Impacting Farming on a Global Scale

Manual harvest.  (photo: Simon Allen)

Manual harvest. (photo: Simon Allen)

When the Farmwave web app went live a few months ago, we were encouraged at the amount of response it got from locations around the world. We saw activity everywhere from India to Australia, from Brazil to Uzbekistan, from South Africa to France. Growers were trying out the communications platform and taking the smart tools for a spin.

As we continue to expand our database of diseases in crops like corn, soy and wheat, we have seen growers begin to adopt Farmwave as a tool to check on crop anomalies. These findings can then be privately shared with other growers in their region on the platform to warn them or draw on their expertise for treatment solutions.
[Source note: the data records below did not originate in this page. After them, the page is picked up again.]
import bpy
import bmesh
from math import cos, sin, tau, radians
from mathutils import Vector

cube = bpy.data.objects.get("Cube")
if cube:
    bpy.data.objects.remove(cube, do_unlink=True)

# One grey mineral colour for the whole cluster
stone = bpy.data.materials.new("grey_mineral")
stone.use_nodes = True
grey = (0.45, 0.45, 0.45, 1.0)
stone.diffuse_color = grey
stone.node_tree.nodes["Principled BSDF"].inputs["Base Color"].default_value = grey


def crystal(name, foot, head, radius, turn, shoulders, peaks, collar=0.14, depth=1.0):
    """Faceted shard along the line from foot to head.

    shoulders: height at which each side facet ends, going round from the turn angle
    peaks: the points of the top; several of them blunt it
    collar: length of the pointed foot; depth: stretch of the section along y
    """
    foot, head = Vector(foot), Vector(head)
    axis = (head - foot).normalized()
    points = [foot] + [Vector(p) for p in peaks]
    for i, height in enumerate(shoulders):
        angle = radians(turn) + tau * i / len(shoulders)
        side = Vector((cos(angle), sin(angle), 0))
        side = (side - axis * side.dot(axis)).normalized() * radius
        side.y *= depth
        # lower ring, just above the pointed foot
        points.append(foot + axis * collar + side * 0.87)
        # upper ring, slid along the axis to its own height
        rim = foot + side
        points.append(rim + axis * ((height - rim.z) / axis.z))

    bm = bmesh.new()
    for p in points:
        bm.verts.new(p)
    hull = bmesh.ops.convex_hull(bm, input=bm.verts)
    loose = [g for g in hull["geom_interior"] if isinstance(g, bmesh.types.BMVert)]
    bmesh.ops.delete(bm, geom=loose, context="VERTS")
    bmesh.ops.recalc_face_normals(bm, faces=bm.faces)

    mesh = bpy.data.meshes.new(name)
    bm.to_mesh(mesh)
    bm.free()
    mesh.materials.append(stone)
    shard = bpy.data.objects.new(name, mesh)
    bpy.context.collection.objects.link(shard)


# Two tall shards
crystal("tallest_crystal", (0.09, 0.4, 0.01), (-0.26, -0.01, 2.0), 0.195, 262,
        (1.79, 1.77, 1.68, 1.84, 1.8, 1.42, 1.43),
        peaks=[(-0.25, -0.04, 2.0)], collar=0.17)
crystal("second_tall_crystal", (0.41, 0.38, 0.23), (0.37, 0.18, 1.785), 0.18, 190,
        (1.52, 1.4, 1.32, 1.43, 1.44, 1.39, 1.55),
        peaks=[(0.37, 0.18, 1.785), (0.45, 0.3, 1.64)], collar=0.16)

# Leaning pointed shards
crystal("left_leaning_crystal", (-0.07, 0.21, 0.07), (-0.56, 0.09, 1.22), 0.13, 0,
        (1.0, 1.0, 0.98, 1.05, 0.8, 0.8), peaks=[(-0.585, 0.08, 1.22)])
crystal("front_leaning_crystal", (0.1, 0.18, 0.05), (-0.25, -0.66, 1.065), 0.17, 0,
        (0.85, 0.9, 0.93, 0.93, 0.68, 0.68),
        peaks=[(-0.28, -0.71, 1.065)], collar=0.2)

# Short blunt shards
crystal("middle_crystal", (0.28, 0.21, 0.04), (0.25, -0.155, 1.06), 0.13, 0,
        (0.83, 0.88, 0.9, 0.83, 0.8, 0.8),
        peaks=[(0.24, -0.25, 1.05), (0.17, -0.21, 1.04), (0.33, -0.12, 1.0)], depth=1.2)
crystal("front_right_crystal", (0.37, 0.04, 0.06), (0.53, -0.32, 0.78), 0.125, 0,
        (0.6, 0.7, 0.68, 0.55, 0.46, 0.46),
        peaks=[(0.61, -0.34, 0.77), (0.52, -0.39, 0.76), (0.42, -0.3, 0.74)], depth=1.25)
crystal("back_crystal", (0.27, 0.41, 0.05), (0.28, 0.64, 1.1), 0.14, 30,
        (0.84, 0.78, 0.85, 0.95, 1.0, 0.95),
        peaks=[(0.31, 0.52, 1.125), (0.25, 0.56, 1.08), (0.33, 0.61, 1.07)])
Monitoring crops in Uganda.  (photo: Charles Nambasi)

Monitoring crops in Uganda. (photo: Charles Nambasi)

This week we are finishing our French translation of the app, making it easier for francophones to utilize the smart tools. More translations will follow.

Given the diverse range of agricultural styles across the globe, our image analysis development continues to be a benefit for farmers at every growing stage. With tools such as kernel counting they can quickly estimate yield potential.

Equipped with only a smart phone, farmers can scout their crops while offline, and upload the imagery for analysis once they are back in range.

Monitoring grain loss at harvest allows growers to take steps to minimize waste. Simplifying measurements reduces their economic loss.

meeting-83519_1920b.jpg

In October, along with stops in California and France, Farmwave will be presenting our innovations in ground truthing to representatives at the United Nations Conference Centre & African Union as part of the 2019 Grand Challenges Annual Meeting in Addis Ababa, Ethiopia.

We are honored to be able to share the technology of Farmwave with a global audience as we look at non-traditional data collection for better analytics. We’ll also be participating in a joint session on crop production analytics at scale, discussing the training of data collection for pest and disease surveillance and epidemiology.

Steve Hyland